Although some medical professionals argue that lung cancer screenings will save lives, others are warning about the dangers of false positives and the harm that could be caused by unnecessary tests. One primary care physician said that spiral CT scans often identify slow-growing cancers and other abnormal growths that never actually become dangerous. When patients are given follow-up tests like biopsies, they could experience complications from those tests including collapsed lungs.
A 2011 study showed that the use of spiral CT scans could lead to a 20 percent reduction in lung cancer deaths.
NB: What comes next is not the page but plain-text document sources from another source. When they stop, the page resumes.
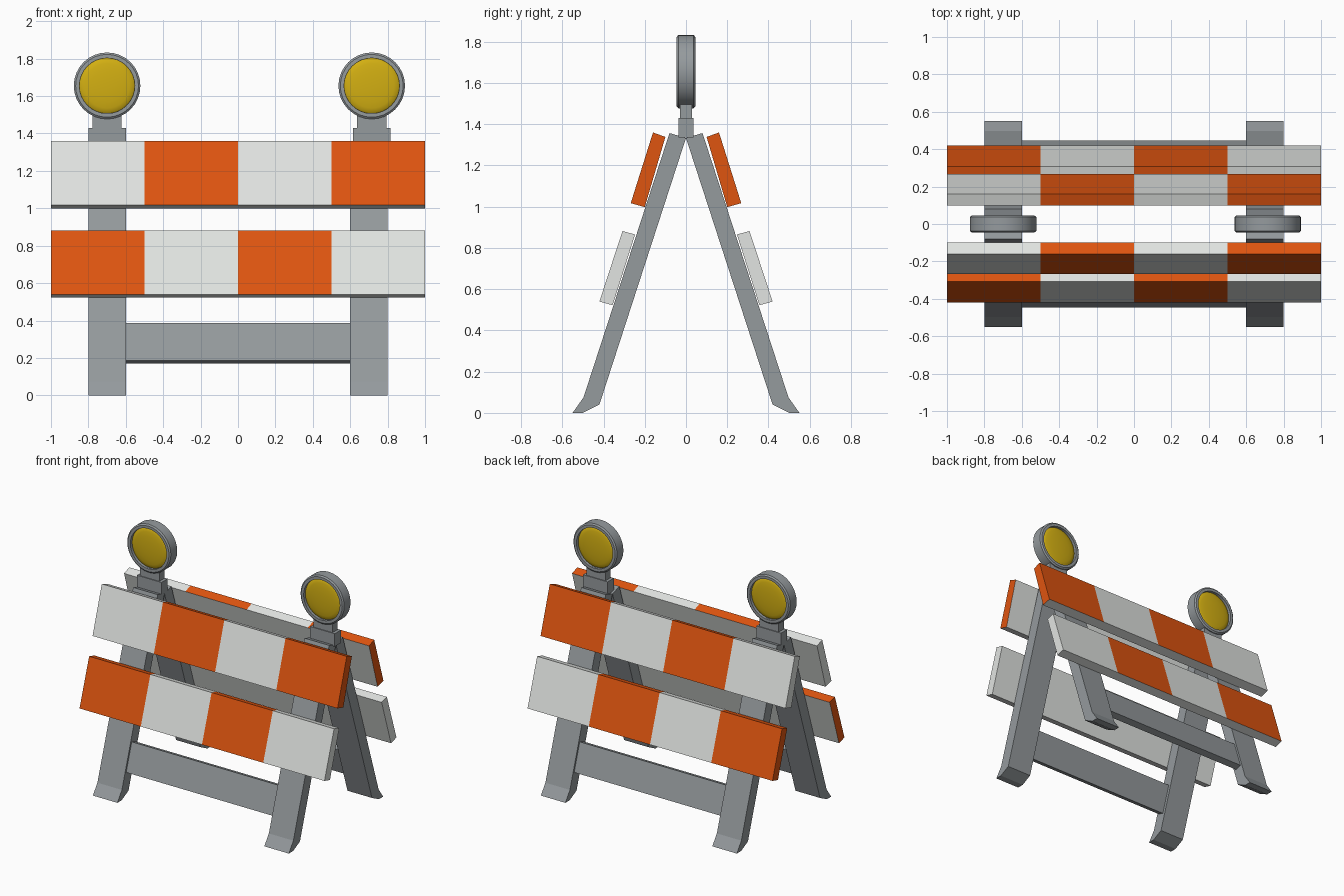
import bpy, bmesh, math
from mathutils import Vector

if "Cube" in bpy.data.objects:
    bpy.data.objects.remove(bpy.data.objects["Cube"])


def material(name, rgb):
    m = bpy.data.materials.new(name)
    m.diffuse_color = (*rgb, 1)
    m.use_nodes = True
    m.node_tree.nodes["Principled BSDF"].inputs["Base Color"].default_value = m.diffuse_color
    return m


GREY = material("grey_metal", (0.30, 0.325, 0.34))
WHITE = material("reflective_white", (0.76, 0.78, 0.76))
ORANGE = material("safety_orange", (0.74, 0.09, 0.005))
YELLOW = material("amber_lens", (0.65, 0.43, 0.006))


def finish(name, bm, mats):
    bmesh.ops.recalc_face_normals(bm, faces=bm.faces)
    me = bpy.data.meshes.new(name)
    bm.to_mesh(me)
    bm.free()
    for m in mats:
        me.materials.append(m)
    ob = bpy.data.objects.new(name, me)
    bpy.context.collection.objects.link(ob)
    return ob


def prism(profile, xs):
    """Extrude a (y, z) profile along the x stations in xs."""
    bm = bmesh.new()
    rings = [[bm.verts.new((x, y, z)) for y, z in profile] for x in xs]
    n = len(profile)
    for a, b in zip(rings, rings[1:]):
        for i in range(n):
            j = (i + 1) % n
            bm.faces.new((a[i], a[j], b[j], b[i]))
    bm.faces.new(rings[0])
    bm.faces.new(rings[-1])
    return bm


def lathe(name, profile, centre, mat, steps=32):
    """Spin an (r, y) profile around the y axis through centre."""
    bm = bmesh.new()
    vs = [bm.verts.new((r, y, 0)) for r, y in profile]
    es = [bm.edges.new(p) for p in zip(vs, vs[1:])]
    bmesh.ops.spin(bm, geom=vs + es, cent=(0, 0, 0), axis=(0, 1, 0),
                   angle=math.tau, steps=steps)
    bmesh.ops.remove_doubles(bm, verts=bm.verts, dist=1e-4)
    bmesh.ops.translate(bm, verts=bm.verts, vec=Vector(centre))
    ob = finish(name, bm, [mat])
    bpy.ops.object.select_all(action='DESELECT')
    ob.select_set(True)
    bpy.context.view_layer.objects.active = ob
    bpy.ops.object.shade_smooth_by_angle(angle=math.radians(35))
    return ob


# Profiles of one side, as (distance from the centre plane, height)
LEG = [(0, 1.333), (0.08, 1.357), (0.497, 0.075), (0.55, 0), (0.50, 0), (0.42, 0.04)]
UPPER = [(0.10, 1.338), (0.16, 1.36), (0.268, 1.017), (0.20, 0.998)]
LOWER = [(0.247, 0.865), (0.308, 0.882), (0.42, 0.54), (0.356, 0.522)]
RAIL = [(0.335, 0.37), (0.382, 0.386), (0.447, 0.185), (0.40, 0.17)]

for side, s in (("front", -1), ("back", 1)):
    flip = lambda prof: [(s * y, z) for y, z in prof]
    # Legs with splayed feet
    for lr, x in (("left", -0.7), ("right", 0.7)):
        finish(f"{side}_{lr}_leg", prism(flip(LEG), (x - 0.1, x + 0.1)), [GREY])
    # Cross rail between the legs
    finish(f"{side}_cross_rail", prism(flip(RAIL), (-0.6, 0.6)), [GREY])
    # Striped boards: plain white on the inner and bottom faces
    for level, prof, start in (("upper", UPPER, 0), ("lower", LOWER, 1)):
        bm = prism(flip(prof), (-1, -0.5, 0, 0.5, 1))
        bmesh.ops.recalc_face_normals(bm, faces=bm.faces)
        for f in bm.faces:
            stripe = min(3, int((f.calc_center_median().x + 1) / 0.5))
            n = f.normal
            plain = abs(n.x) < 0.5 and (n.y * s < -0.6 or n.z < -0.6)
            f.material_index = 0 if plain else (stripe + start) % 2
        finish(f"{side}_{level}_board", bm, [WHITE, ORANGE])


def box(name, x, hw, hd, z0, z1):
    prof = [(-hd, z0), (hd, z0), (hd, z1), (-hd, z1)]
    finish(name, prism(prof, (x - hw, x + hw)), [GREY])


# Warning lamps
RIM = [(0.148, -0.022), (0.148, -0.045), (0.168, -0.045), (0.178, -0.037),
       (0.178, 0.037), (0.168, 0.045), (0.148, 0.045), (0.148, 0.022)]
for lr, x in (("left", -0.70), ("right", 0.715)):
    box(f"{lr}_lamp_base", x, 0.10, 0.036, 1.335, 1.43)
    box(f"{lr}_lamp_neck", x, 0.078, 0.03, 1.43, 1.51)
    lathe(f"{lr}_lamp_housing", RIM, (x, 0, 1.655), GREY)
    # Domed lenses on both sides
    for side, s in (("front", -1), ("back", 1)):
        dome = [(0.148 * math.sin(a), s * (0.024 + 0.018 * math.cos(a)))
                for a in (math.pi / 2 * i / 5 for i in range(6))]
        lathe(f"{lr}_lamp_{side}_lens", dome, (x, 0, 1.655), YELLOW)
However, other statistics show that for every 1,000 patients tested for lung cancer, 233 will have persistent false positives. The risk of excessive testing and unnecessary cancer treatments could make some patients choose not to undergo a spiral CT scan. Others may feel that getting tested for lung cancer is worth the risk.
A patient who has been misdiagnosed with cancer after undergoing a spiral CT scan might be able to file a medical malpractice claim. If doctor errors and unnecessary procedures caused the patient to suffer complications, an attorney might be able to help the patient to pursue financial compensation for the damages that have been sustained. Many injured patients pursue reimbursement for their added medical expenses and loss of earning capacity.